:: WHAT THIS TASK INVOLVES ::
Find the line with "v.co.y *= side" in the entries below, then reproduce it and every line after it down to and including the line with "(0.16, 0.202), 0.012)", exactly.

'''

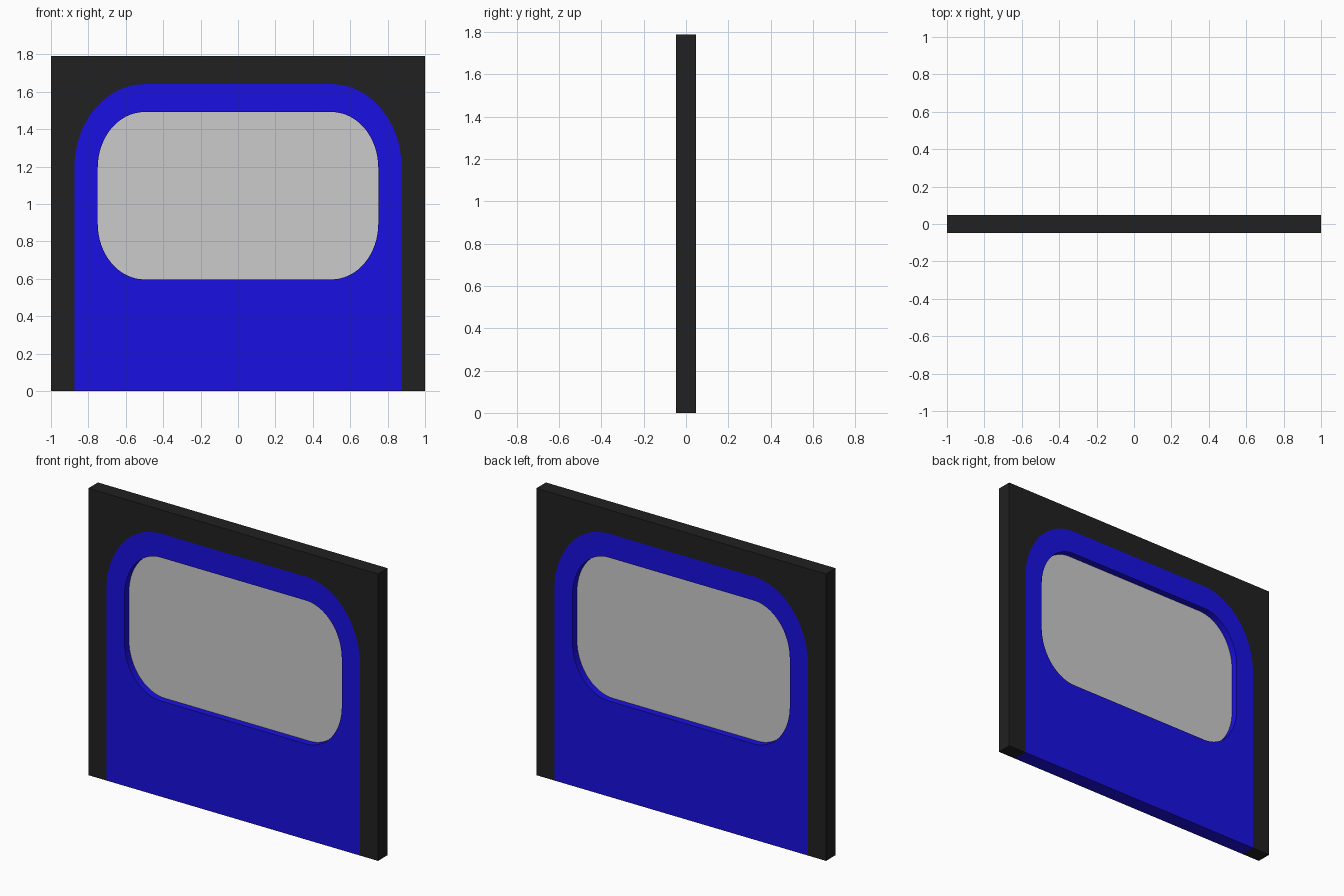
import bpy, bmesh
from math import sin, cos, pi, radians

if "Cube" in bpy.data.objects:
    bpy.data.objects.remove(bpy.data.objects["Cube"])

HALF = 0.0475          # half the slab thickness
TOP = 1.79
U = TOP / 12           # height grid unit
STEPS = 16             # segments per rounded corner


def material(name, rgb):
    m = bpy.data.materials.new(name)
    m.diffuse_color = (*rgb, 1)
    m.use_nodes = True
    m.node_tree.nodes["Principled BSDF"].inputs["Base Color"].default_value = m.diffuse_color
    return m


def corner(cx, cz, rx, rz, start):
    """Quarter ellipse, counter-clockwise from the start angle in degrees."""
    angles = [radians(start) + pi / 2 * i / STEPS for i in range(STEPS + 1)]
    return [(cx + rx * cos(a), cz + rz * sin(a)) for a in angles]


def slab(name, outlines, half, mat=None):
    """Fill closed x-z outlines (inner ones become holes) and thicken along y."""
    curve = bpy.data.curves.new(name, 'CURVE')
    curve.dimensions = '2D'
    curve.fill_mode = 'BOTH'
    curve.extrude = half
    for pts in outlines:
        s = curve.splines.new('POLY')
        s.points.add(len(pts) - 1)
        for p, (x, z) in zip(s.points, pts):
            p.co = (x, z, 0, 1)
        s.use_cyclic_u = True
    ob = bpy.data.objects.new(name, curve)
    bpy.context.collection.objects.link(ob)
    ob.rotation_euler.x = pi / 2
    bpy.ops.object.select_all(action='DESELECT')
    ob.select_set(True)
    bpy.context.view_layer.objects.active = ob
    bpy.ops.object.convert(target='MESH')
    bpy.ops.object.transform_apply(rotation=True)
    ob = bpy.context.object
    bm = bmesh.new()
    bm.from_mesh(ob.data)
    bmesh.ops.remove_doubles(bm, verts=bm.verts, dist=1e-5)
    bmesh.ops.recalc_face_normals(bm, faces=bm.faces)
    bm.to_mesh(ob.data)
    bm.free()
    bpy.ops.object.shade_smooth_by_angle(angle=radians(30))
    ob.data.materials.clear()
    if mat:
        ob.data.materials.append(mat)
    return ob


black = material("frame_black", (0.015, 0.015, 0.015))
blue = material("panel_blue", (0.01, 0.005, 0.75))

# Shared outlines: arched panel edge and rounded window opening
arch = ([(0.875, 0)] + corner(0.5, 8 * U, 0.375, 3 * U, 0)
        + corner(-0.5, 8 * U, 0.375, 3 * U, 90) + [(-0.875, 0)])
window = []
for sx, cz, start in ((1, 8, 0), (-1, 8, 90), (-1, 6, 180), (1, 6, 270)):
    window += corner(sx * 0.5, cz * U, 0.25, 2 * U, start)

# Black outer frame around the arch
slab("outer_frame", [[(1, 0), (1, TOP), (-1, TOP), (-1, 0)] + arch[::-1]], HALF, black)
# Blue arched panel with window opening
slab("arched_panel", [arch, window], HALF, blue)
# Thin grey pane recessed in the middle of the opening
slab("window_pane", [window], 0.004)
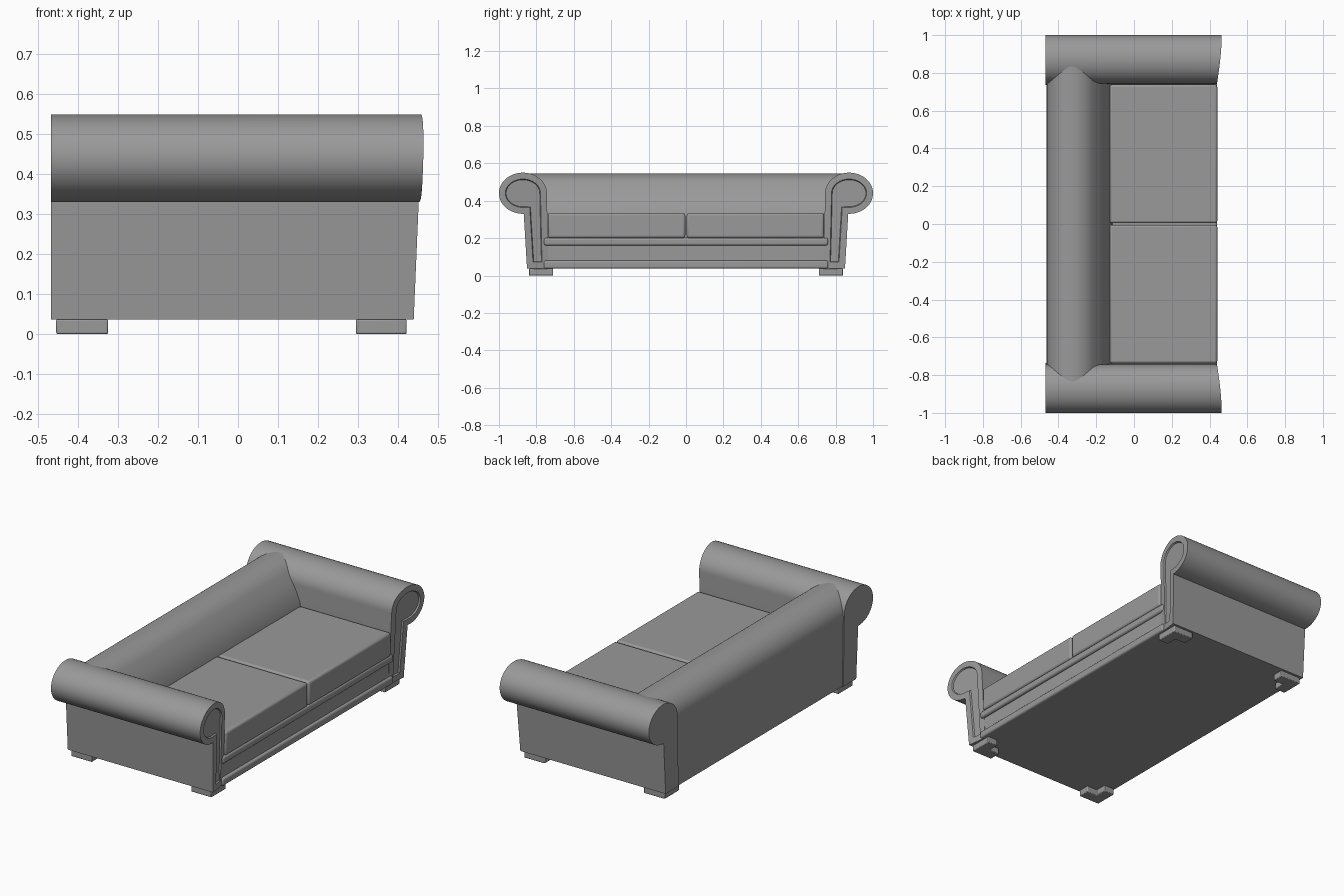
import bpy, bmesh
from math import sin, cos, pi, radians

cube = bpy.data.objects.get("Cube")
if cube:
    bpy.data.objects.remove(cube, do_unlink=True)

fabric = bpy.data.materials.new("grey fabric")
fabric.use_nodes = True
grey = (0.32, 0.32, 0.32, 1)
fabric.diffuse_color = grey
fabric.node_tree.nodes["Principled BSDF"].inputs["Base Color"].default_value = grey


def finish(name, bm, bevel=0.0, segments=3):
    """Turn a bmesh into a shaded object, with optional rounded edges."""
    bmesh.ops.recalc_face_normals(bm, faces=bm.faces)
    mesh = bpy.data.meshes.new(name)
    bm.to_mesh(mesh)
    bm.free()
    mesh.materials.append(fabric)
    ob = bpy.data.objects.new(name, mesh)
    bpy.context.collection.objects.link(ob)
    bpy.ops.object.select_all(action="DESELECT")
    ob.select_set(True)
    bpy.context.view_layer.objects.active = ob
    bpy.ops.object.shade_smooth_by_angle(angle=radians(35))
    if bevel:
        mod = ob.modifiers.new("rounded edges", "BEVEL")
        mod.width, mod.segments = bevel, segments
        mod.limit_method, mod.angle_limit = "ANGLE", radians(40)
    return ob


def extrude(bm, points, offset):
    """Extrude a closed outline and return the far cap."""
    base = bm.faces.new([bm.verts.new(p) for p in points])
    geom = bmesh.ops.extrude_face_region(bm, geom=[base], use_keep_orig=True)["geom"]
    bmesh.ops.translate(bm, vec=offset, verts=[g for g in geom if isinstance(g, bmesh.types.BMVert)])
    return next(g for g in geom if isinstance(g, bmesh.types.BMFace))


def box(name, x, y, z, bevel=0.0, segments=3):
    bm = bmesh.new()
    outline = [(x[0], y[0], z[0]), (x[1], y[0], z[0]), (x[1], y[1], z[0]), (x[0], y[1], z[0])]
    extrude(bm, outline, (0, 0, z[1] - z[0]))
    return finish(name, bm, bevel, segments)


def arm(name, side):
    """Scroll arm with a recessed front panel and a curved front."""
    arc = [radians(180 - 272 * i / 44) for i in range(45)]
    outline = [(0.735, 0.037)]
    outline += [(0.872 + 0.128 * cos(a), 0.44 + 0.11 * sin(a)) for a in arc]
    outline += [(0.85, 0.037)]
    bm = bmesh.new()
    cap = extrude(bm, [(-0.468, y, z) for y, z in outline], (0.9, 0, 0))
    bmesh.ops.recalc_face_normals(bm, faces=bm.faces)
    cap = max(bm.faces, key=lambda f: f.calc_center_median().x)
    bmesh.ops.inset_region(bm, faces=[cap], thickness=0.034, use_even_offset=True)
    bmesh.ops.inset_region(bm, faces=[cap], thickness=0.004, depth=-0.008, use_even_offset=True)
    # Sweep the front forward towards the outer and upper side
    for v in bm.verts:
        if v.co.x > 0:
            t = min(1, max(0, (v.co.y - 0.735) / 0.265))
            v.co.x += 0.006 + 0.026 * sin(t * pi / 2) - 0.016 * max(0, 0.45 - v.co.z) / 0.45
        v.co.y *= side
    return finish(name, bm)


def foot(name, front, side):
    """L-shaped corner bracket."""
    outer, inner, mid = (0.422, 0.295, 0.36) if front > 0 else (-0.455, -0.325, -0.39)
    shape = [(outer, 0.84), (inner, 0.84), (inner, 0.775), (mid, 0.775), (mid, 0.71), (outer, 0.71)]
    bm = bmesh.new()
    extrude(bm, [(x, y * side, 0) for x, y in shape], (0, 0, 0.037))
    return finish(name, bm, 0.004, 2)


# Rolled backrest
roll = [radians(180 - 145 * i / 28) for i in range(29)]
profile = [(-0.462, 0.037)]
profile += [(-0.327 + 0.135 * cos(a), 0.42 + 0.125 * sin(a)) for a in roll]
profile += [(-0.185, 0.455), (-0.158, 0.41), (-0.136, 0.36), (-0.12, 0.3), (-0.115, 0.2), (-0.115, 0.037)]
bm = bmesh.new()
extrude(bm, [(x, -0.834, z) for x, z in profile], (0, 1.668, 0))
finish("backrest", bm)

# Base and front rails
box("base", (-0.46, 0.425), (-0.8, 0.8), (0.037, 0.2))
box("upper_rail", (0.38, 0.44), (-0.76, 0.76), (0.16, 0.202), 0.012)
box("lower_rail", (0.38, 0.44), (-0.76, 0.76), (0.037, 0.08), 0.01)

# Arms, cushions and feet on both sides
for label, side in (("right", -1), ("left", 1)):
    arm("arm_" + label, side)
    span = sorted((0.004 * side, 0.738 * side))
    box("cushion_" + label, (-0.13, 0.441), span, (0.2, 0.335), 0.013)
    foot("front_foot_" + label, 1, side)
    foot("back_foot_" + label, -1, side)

'''

:: SOLUTION TO THE PROBLEM ::
        v.co.y *= side
    return finish(name, bm)


def foot(name, front, side):
    """L-shaped corner bracket."""
    outer, inner, mid = (0.422, 0.295, 0.36) if front > 0 else (-0.455, -0.325, -0.39)
    shape = [(outer, 0.84), (inner, 0.84), (inner, 0.775), (mid, 0.775), (mid, 0.71), (outer, 0.71)]
    bm = bmesh.new()
    extrude(bm, [(x, y * side, 0) for x, y in shape], (0, 0, 0.037))
    return finish(name, bm, 0.004, 2)


# Rolled backrest
roll = [radians(180 - 145 * i / 28) for i in range(29)]
profile = [(-0.462, 0.037)]
profile += [(-0.327 + 0.135 * cos(a), 0.42 + 0.125 * sin(a)) for a in roll]
profile += [(-0.185, 0.455), (-0.158, 0.41), (-0.136, 0.36), (-0.12, 0.3), (-0.115, 0.2), (-0.115, 0.037)]
bm = bmesh.new()
extrude(bm, [(x, -0.834, z) for x, z in profile], (0, 1.668, 0))
finish("backrest", bm)

# Base and front rails
box("base", (-0.46, 0.425), (-0.8, 0.8), (0.037, 0.2))
box("upper_rail", (0.38, 0.44), (-0.76, 0.76), (0.16, 0.202), 0.012)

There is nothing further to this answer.